*What is needed*
What you return should be each line of the data containing the string "False".

*** Block opens ***

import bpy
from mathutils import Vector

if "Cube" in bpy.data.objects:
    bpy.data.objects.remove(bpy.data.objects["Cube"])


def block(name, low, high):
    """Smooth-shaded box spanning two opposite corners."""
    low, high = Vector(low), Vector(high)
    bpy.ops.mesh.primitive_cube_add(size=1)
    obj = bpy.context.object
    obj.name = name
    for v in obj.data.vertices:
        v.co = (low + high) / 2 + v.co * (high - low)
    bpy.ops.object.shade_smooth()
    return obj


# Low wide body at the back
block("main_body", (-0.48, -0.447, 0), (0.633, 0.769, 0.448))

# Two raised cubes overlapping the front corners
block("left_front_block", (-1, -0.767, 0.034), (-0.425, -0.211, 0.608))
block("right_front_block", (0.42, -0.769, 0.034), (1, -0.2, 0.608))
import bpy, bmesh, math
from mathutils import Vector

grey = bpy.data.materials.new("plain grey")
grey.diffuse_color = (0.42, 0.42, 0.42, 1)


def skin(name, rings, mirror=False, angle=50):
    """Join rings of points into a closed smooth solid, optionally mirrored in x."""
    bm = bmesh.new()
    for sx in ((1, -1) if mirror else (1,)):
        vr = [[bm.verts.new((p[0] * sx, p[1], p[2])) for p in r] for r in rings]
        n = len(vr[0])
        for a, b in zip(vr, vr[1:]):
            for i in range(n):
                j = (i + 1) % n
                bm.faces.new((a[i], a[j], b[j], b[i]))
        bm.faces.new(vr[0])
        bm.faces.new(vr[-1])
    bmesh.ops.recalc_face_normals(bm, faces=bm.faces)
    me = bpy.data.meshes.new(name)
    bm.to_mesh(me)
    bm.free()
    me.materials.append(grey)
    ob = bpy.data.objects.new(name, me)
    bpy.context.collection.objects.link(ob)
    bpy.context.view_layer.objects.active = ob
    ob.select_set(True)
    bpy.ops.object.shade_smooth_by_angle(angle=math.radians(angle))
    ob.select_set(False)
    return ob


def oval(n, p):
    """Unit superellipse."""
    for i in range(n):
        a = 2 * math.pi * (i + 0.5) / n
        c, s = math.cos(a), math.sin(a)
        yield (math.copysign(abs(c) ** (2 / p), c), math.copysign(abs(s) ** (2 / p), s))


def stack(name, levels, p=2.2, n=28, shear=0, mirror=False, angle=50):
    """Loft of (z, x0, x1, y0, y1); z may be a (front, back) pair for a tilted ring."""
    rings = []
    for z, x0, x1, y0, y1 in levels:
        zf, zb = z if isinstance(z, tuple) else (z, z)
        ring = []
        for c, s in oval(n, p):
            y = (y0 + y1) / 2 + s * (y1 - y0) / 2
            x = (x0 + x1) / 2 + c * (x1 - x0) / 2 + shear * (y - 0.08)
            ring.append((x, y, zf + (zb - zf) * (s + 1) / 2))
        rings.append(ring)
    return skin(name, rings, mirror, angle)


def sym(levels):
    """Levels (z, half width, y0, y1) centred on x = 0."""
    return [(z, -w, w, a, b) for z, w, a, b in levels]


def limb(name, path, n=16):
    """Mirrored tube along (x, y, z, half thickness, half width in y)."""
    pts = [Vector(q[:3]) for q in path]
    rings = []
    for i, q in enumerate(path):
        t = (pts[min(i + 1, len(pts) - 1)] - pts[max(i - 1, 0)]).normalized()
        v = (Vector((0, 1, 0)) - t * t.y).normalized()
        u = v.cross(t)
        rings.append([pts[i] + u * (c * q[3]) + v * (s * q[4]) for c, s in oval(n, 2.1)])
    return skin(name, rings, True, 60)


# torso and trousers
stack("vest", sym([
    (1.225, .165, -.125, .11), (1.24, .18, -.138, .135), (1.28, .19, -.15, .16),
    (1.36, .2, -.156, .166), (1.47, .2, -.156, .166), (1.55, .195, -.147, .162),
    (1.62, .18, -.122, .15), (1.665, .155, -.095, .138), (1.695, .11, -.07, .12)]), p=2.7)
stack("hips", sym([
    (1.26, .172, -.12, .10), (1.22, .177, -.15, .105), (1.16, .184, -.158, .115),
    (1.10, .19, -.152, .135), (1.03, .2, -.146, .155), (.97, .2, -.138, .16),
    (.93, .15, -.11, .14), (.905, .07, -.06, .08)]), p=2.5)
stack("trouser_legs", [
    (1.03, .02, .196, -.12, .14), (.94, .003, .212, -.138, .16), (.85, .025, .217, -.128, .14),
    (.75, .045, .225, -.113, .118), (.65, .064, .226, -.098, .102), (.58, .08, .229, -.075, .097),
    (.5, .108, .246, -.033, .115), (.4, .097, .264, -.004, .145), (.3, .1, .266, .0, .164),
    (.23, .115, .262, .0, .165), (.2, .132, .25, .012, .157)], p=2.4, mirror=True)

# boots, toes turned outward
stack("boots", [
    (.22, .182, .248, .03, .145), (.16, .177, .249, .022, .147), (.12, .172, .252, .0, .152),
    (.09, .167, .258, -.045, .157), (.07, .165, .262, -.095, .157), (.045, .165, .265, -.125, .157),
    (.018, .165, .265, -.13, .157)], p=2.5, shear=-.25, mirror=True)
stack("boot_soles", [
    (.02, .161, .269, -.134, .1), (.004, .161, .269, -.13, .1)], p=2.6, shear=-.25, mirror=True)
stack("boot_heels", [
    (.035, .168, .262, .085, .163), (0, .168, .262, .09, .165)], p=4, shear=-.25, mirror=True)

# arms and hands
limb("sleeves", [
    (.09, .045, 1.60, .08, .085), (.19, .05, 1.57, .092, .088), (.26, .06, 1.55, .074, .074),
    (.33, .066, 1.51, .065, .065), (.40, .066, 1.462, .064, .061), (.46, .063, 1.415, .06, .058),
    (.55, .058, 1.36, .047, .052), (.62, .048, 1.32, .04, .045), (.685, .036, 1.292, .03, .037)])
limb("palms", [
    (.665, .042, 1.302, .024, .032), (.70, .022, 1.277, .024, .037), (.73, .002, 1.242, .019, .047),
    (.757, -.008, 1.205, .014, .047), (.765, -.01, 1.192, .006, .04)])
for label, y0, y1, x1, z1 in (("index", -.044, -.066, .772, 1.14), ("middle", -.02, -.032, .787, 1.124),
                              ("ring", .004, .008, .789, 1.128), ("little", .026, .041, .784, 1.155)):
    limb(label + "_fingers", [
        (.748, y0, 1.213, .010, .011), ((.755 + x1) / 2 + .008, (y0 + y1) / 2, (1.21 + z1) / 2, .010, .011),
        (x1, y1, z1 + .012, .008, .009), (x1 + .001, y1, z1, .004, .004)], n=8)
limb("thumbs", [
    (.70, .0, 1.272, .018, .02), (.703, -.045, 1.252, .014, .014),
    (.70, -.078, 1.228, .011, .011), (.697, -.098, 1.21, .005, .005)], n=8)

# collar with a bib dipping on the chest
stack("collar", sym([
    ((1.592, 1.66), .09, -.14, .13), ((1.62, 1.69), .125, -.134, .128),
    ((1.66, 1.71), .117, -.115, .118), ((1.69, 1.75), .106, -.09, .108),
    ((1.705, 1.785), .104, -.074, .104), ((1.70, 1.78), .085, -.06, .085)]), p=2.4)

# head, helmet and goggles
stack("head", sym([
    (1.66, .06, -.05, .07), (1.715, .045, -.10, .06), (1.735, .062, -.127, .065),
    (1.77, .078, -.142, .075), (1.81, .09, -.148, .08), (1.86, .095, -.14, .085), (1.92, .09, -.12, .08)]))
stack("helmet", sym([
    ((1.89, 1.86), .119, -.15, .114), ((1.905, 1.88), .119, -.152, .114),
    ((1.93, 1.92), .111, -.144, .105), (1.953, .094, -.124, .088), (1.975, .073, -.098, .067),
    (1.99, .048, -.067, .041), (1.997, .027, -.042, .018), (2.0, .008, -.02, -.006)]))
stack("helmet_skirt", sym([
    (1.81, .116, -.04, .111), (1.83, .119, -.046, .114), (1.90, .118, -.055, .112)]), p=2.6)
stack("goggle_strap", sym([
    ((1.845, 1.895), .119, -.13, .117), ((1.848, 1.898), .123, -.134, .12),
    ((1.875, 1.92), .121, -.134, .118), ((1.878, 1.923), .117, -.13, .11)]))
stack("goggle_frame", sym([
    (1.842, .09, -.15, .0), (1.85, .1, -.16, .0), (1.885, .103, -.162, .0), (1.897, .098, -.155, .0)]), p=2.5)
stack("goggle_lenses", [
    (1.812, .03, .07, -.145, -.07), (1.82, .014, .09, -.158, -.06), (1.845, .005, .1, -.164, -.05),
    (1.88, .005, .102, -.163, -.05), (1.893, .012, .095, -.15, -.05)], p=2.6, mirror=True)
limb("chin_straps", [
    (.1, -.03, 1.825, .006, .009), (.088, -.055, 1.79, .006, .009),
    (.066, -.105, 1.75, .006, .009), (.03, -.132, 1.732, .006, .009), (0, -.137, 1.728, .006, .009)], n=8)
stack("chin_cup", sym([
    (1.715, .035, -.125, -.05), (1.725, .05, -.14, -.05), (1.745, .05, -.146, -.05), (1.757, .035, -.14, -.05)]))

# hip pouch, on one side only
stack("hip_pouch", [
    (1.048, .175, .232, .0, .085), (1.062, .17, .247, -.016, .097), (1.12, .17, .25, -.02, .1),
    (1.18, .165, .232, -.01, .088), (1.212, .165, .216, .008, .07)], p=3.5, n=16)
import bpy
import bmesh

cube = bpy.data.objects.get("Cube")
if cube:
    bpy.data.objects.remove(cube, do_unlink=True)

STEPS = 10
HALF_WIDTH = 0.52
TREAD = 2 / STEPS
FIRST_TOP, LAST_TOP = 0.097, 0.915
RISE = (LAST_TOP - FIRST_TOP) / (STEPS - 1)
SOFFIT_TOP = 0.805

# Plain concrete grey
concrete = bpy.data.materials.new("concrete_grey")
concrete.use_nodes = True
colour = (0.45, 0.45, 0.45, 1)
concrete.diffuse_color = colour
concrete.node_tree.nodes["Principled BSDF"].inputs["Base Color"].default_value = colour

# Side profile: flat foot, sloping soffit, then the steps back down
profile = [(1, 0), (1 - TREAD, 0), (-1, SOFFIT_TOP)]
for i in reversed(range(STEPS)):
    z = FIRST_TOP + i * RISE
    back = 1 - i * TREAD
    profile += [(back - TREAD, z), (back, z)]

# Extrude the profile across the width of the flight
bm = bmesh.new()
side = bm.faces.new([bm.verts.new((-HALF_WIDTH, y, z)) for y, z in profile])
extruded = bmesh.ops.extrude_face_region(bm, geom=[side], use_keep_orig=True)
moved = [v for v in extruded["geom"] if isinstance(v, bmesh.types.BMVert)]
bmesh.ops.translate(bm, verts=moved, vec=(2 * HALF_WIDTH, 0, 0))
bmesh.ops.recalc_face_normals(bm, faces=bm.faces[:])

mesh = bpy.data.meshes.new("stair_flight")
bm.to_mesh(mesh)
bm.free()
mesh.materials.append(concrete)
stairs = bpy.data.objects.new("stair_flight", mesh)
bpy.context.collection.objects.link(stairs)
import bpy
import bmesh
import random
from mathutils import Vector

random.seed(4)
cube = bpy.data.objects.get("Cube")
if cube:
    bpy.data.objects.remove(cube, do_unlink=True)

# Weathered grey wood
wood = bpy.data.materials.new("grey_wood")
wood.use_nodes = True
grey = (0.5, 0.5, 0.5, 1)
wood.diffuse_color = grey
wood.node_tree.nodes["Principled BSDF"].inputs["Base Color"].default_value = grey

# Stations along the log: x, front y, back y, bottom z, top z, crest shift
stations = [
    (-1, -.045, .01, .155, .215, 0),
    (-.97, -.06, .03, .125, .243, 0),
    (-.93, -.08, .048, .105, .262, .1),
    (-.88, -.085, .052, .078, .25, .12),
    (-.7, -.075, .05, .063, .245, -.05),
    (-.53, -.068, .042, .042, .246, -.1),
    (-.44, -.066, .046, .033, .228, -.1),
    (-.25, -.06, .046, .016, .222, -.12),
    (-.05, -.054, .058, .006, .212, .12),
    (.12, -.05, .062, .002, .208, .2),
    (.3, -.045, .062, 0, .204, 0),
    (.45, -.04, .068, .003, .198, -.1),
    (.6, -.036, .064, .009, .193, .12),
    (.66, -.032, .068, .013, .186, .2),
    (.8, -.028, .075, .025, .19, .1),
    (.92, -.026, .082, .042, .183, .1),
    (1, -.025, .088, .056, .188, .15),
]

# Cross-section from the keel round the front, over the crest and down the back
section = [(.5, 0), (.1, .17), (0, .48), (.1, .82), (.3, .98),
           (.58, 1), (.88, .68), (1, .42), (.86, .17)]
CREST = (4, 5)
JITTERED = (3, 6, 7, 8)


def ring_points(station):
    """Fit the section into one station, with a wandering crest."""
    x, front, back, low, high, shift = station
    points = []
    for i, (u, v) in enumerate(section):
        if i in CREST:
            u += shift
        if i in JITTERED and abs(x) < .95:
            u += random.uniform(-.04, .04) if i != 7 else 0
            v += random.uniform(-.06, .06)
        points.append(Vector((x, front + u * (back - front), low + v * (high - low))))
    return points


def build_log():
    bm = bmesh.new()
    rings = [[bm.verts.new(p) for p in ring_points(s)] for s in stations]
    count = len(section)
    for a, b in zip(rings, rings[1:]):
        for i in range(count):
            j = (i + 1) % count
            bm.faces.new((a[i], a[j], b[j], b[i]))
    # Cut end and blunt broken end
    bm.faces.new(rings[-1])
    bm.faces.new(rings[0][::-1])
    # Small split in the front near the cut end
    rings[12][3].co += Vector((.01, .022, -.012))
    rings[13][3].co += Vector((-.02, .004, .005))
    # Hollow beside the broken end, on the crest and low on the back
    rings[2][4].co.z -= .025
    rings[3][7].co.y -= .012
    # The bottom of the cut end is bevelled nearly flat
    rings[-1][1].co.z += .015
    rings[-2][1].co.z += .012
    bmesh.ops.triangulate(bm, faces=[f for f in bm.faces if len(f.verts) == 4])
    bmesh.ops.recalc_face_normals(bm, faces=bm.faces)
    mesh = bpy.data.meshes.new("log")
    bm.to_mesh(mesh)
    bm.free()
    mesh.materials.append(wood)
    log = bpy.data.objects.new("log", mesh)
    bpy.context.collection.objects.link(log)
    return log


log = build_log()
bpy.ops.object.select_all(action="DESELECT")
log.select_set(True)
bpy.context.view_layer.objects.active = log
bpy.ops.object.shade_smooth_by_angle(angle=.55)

*** Block closes ***

*Answer space*
def skin(name, rings, mirror=False, angle=50):
    ob.select_set(False)
def stack(name, levels, p=2.2, n=28, shear=0, mirror=False, angle=50):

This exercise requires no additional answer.